Top White House economic adviser Larry Kudlow said on Sunday that China has invited U.S. Trade Representative Robert Lighthizer and Treasury Secretary Steven Mnuchin to Beijing. But nothing has been scheduled. Kudlow also said that Trump and Chinese President Xi Jinping may meet in late June at the G-20 summit in Japan.
The two countries have given themselves some breathing room: The higher Chinese tariffs don’t kick in for 2½ weeks. The U.S. increases apply to Chinese goods shipped since Friday, and those shipments will take about three weeks to arrive at U.S. seaports and become subject to the higher charges.
On Twitter, Trump warned Xi that China “will be hurt very badly” if it doesn’t agree to a trade deal. Trump tweeted that Beijing “had a great deal, almost completed, & you backed out!”
The president has repeatedly insisted, most recently on Monday morning, that increased tariffs on Chinese goods don’t hurt American consumers. But Kudlow, head of the president’s National Economic Council, acknowledged over the weekend that U.S. consumers and businesses will bear some of the costs.
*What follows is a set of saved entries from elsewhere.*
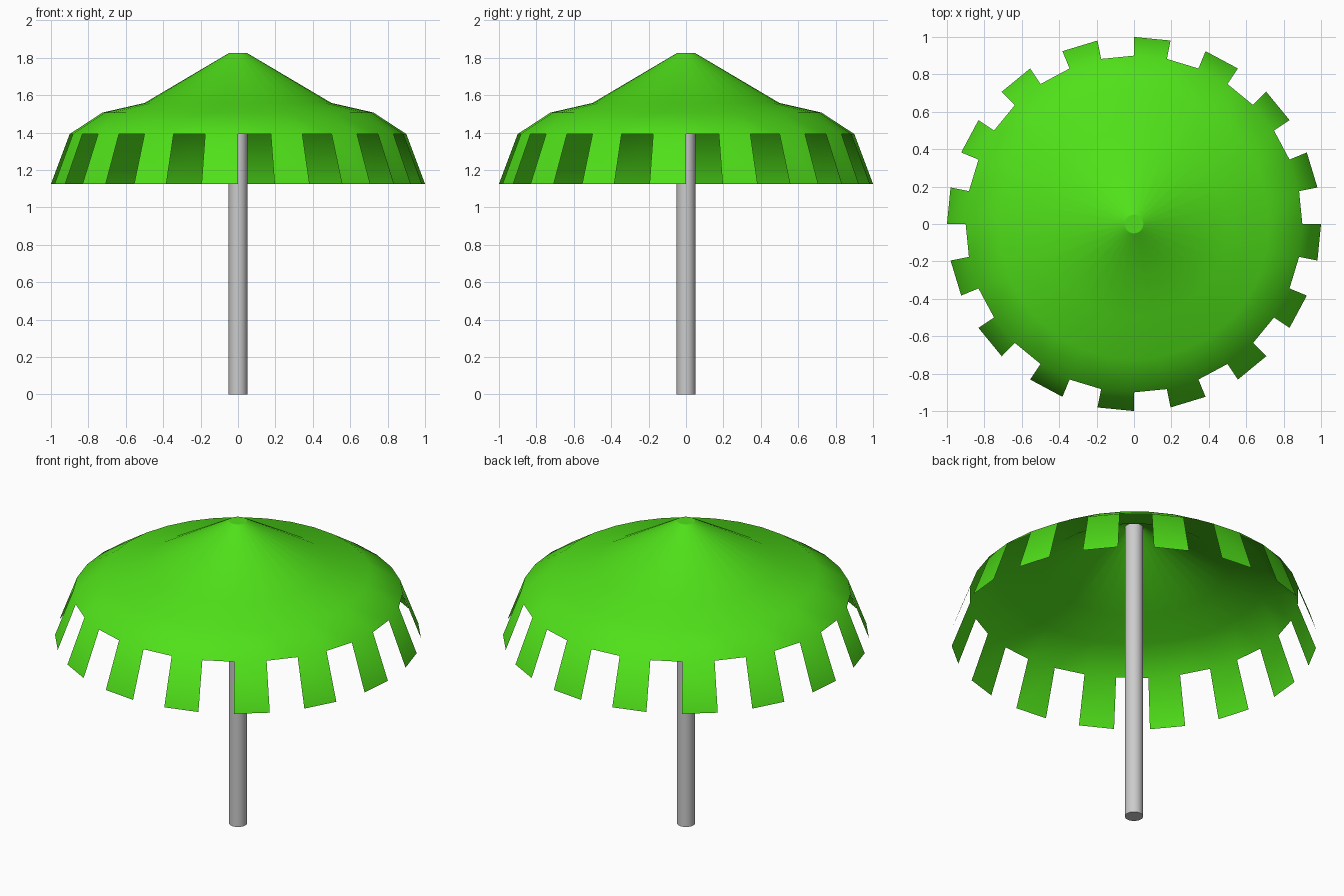
import bpy, bmesh
from math import sin, cos, pi

if "Cube" in bpy.data.objects:
    bpy.data.objects.remove(bpy.data.objects["Cube"])

SEG = 32
# canopy profile: (radius, height), apex rim to flap hem
PROFILE = [(0.05, 1.824), (0.5, 1.558), (0.724, 1.507), (0.9, 1.392), (1.0, 1.125)]

green = bpy.data.materials.new("green_cloth")
green.diffuse_color = (0.08, 0.75, 0.01, 1)
green.use_nodes = True
green.node_tree.nodes["Principled BSDF"].inputs["Base Color"].default_value = green.diffuse_color

# canopy: revolved cloth with every other hem panel left out
bm = bmesh.new()
rings = [[bm.verts.new((r * cos(2 * pi * i / SEG), r * sin(2 * pi * i / SEG), z))
          for i in range(SEG)] for r, z in PROFILE]
bm.faces.new(rings[0])
for level, (upper, lower) in enumerate(zip(rings, rings[1:])):
    for i in range(SEG):
        if level == len(rings) - 2 and i % 2 == 0:
            continue  # gap between flaps
        j = (i + 1) % SEG
        bm.faces.new((upper[i], lower[i], lower[j], upper[j]))
for f in bm.faces:
    f.smooth = len(f.verts) == 4
mesh = bpy.data.meshes.new("canopy")
bm.to_mesh(mesh)
bm.free()
mesh.materials.append(green)
canopy = bpy.data.objects.new("canopy", mesh)
bpy.context.collection.objects.link(canopy)

# pole: reaches the underside of the canopy cap
top = 1.82
bpy.ops.mesh.primitive_cylinder_add(vertices=SEG, radius=0.05, depth=top,
                                    location=(0, 0, top / 2))
pole = bpy.context.object
pole.name = "pole"
bpy.ops.object.shade_smooth_by_angle()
“Both sides will pay,” he told Fox News.
The highest tariffs announced by China will apply to industrial chemicals, electronic equipment, precision machinery and hundreds of food products.
Beijing is running out of U.S. imports to penalize because of the lopsided trade balance between the world’s two largest economies. Chinese regulators have instead targeted American companies in China by slowing down the clearing of shipments through customs and the processing of business licenses.
The new tariffs are likely to hurt exporters on both sides. The increases already in place have disrupted trade in such American products as soybeans and medical equipment and sent shockwaves through other Asian economies that supply Chinese factories.
Forecasters have warned that the U.S. tariff increases could set back a Chinese recovery that had appeared to be gaining traction. Growth in the world’s second-largest economy during the January-through-March period held steady at 6.4 percent, compared with a year earlier, supported by higher government spending and bank lending.
The tensions “raise fresh doubts about this recovery path,” Morgan Stanley economists said in a report.
The latest U.S. duties could knock 0.5 percentage points off annual Chinese economic growth, and that could widen to 1 percentage point if both sides extend penalties to all of each other’s exports, economists say. That would pull annual growth below 6 percent, raising the risk of politically dangerous job losses.
China’s state media tried to reassure businesses and consumers that the ruling Communist Party has the resources and policy tools to respond.
“There is nothing to be afraid of,” said the party newspaper People’s Daily. “The U.S.-instigated trade war against China is just a hurdle in China’s development process. It is no big deal.”
Trump started raising tariffs last July over complaints China steals or pressures companies to hand over technology. Washington also wants Beijing to roll back government support for Chinese companies striving to become global leaders in robotics and other technology. The U.S. and other trading partners say such efforts violate Beijing’s free-trade commitments.
A stumbling block has been U.S. insistence on an enforcement mechanism with penalties to ensure Beijing carries out its commitments. Economists say Chinese leaders probably reject that as a violation of Chinese sovereignty.
This article originally appeared on www.bangordailynews.com.